> [What is needed]: Reproduce verbatim the lines of the material below, starting at the line with "z, z + 0.09))" and ending at the line with "0.97)], 0.227, 0.24)", both inclusive; skip the rest.

_ _ _ _

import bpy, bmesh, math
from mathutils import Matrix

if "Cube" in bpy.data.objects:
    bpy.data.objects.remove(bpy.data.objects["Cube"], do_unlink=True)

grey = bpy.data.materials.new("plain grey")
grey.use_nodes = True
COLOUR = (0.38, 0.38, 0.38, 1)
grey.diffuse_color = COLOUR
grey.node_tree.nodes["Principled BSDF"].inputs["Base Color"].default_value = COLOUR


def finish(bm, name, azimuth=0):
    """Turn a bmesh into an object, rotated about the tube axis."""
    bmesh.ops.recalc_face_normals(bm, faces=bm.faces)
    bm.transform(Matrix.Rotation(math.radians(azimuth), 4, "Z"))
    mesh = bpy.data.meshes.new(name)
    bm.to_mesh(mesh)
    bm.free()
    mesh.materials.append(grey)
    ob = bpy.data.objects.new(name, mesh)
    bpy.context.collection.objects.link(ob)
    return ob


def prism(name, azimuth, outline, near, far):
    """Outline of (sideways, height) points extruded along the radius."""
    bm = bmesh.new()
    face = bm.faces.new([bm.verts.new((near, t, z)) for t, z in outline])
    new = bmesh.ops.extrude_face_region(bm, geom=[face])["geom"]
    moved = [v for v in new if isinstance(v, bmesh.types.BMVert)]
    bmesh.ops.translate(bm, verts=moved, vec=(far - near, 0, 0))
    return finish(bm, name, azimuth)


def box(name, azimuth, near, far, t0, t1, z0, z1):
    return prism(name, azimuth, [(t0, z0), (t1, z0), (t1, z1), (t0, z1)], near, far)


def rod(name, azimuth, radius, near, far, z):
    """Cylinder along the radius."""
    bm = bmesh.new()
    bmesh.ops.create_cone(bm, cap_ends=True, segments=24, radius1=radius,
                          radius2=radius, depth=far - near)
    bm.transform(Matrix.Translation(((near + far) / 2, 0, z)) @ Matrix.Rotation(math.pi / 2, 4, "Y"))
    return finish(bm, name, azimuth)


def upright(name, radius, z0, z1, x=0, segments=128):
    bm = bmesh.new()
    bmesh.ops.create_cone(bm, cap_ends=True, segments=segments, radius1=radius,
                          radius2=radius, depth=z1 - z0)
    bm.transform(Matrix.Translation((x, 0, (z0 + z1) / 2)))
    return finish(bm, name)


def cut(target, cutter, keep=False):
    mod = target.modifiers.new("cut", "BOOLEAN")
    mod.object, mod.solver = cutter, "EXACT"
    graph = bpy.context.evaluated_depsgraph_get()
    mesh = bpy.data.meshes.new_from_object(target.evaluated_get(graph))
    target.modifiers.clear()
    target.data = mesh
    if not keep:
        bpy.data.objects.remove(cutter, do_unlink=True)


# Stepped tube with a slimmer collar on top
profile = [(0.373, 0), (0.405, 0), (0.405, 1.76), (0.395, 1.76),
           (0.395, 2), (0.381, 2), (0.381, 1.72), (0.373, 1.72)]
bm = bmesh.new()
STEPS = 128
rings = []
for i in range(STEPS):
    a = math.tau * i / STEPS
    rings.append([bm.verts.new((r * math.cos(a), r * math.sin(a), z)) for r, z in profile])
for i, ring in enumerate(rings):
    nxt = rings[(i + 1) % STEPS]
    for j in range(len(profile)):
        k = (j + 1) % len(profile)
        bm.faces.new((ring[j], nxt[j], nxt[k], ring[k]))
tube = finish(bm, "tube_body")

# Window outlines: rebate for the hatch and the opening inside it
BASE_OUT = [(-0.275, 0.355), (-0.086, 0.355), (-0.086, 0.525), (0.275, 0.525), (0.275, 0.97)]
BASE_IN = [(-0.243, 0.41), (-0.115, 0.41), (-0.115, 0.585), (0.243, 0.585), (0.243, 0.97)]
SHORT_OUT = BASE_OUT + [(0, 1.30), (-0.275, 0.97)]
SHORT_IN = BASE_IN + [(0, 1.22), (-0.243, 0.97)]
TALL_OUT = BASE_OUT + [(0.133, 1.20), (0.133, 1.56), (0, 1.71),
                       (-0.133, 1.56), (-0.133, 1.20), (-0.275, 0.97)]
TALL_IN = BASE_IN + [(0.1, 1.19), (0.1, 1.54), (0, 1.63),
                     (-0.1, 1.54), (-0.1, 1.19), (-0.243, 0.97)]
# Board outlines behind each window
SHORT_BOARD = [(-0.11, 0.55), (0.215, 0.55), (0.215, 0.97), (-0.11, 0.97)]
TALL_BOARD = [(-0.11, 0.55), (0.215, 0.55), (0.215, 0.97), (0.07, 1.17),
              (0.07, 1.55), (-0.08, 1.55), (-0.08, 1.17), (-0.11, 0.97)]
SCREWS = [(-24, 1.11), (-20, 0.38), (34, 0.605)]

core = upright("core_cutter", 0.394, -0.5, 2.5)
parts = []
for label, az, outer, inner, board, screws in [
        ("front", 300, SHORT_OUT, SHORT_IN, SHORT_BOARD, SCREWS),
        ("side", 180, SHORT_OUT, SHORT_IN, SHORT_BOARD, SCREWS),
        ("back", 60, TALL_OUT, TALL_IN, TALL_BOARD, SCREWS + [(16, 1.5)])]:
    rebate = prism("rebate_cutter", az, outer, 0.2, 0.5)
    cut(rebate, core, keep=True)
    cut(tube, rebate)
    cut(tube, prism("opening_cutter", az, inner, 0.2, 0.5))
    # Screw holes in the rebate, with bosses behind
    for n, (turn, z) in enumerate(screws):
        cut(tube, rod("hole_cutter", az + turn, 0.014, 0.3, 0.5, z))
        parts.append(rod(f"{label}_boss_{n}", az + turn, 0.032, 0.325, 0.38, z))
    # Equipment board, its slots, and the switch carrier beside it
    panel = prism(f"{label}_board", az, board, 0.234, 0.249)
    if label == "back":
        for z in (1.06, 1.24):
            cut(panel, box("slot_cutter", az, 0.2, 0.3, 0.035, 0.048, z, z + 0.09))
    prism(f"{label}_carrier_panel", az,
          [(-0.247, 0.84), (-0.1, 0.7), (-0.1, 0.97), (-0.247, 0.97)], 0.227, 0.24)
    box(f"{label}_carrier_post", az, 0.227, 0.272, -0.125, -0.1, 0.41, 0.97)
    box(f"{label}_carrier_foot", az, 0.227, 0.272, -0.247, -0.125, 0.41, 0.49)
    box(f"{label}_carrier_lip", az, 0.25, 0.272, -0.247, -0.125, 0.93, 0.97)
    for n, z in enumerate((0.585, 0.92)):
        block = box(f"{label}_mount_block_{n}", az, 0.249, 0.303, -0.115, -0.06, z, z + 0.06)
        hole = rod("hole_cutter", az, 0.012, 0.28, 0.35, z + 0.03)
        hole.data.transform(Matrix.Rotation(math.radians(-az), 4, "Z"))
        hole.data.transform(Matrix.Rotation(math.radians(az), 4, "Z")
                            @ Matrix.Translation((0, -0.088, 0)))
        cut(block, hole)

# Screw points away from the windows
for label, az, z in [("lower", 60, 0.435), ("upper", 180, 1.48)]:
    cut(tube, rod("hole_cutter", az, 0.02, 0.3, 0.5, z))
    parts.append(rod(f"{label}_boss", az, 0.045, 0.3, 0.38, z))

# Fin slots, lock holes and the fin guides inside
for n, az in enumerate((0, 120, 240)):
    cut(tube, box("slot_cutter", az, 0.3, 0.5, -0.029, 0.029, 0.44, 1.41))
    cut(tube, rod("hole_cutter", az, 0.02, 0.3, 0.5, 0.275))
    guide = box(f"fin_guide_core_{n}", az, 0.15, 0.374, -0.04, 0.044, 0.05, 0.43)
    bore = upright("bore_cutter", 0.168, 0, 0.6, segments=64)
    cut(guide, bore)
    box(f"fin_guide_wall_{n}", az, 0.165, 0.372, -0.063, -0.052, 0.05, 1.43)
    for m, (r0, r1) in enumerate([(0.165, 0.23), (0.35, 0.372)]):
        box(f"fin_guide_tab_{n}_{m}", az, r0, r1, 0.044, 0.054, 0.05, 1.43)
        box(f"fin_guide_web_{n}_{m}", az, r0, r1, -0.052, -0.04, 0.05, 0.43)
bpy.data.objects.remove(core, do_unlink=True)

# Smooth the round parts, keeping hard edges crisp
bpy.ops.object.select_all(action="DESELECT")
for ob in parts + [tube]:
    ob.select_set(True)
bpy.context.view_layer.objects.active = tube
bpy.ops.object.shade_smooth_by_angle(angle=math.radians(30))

_ _ _ _

> [Response]:
            cut(panel, box("slot_cutter", az, 0.2, 0.3, 0.035, 0.048, z, z + 0.09))
    prism(f"{label}_carrier_panel", az,
          [(-0.247, 0.84), (-0.1, 0.7), (-0.1, 0.97), (-0.247, 0.97)], 0.227, 0.24)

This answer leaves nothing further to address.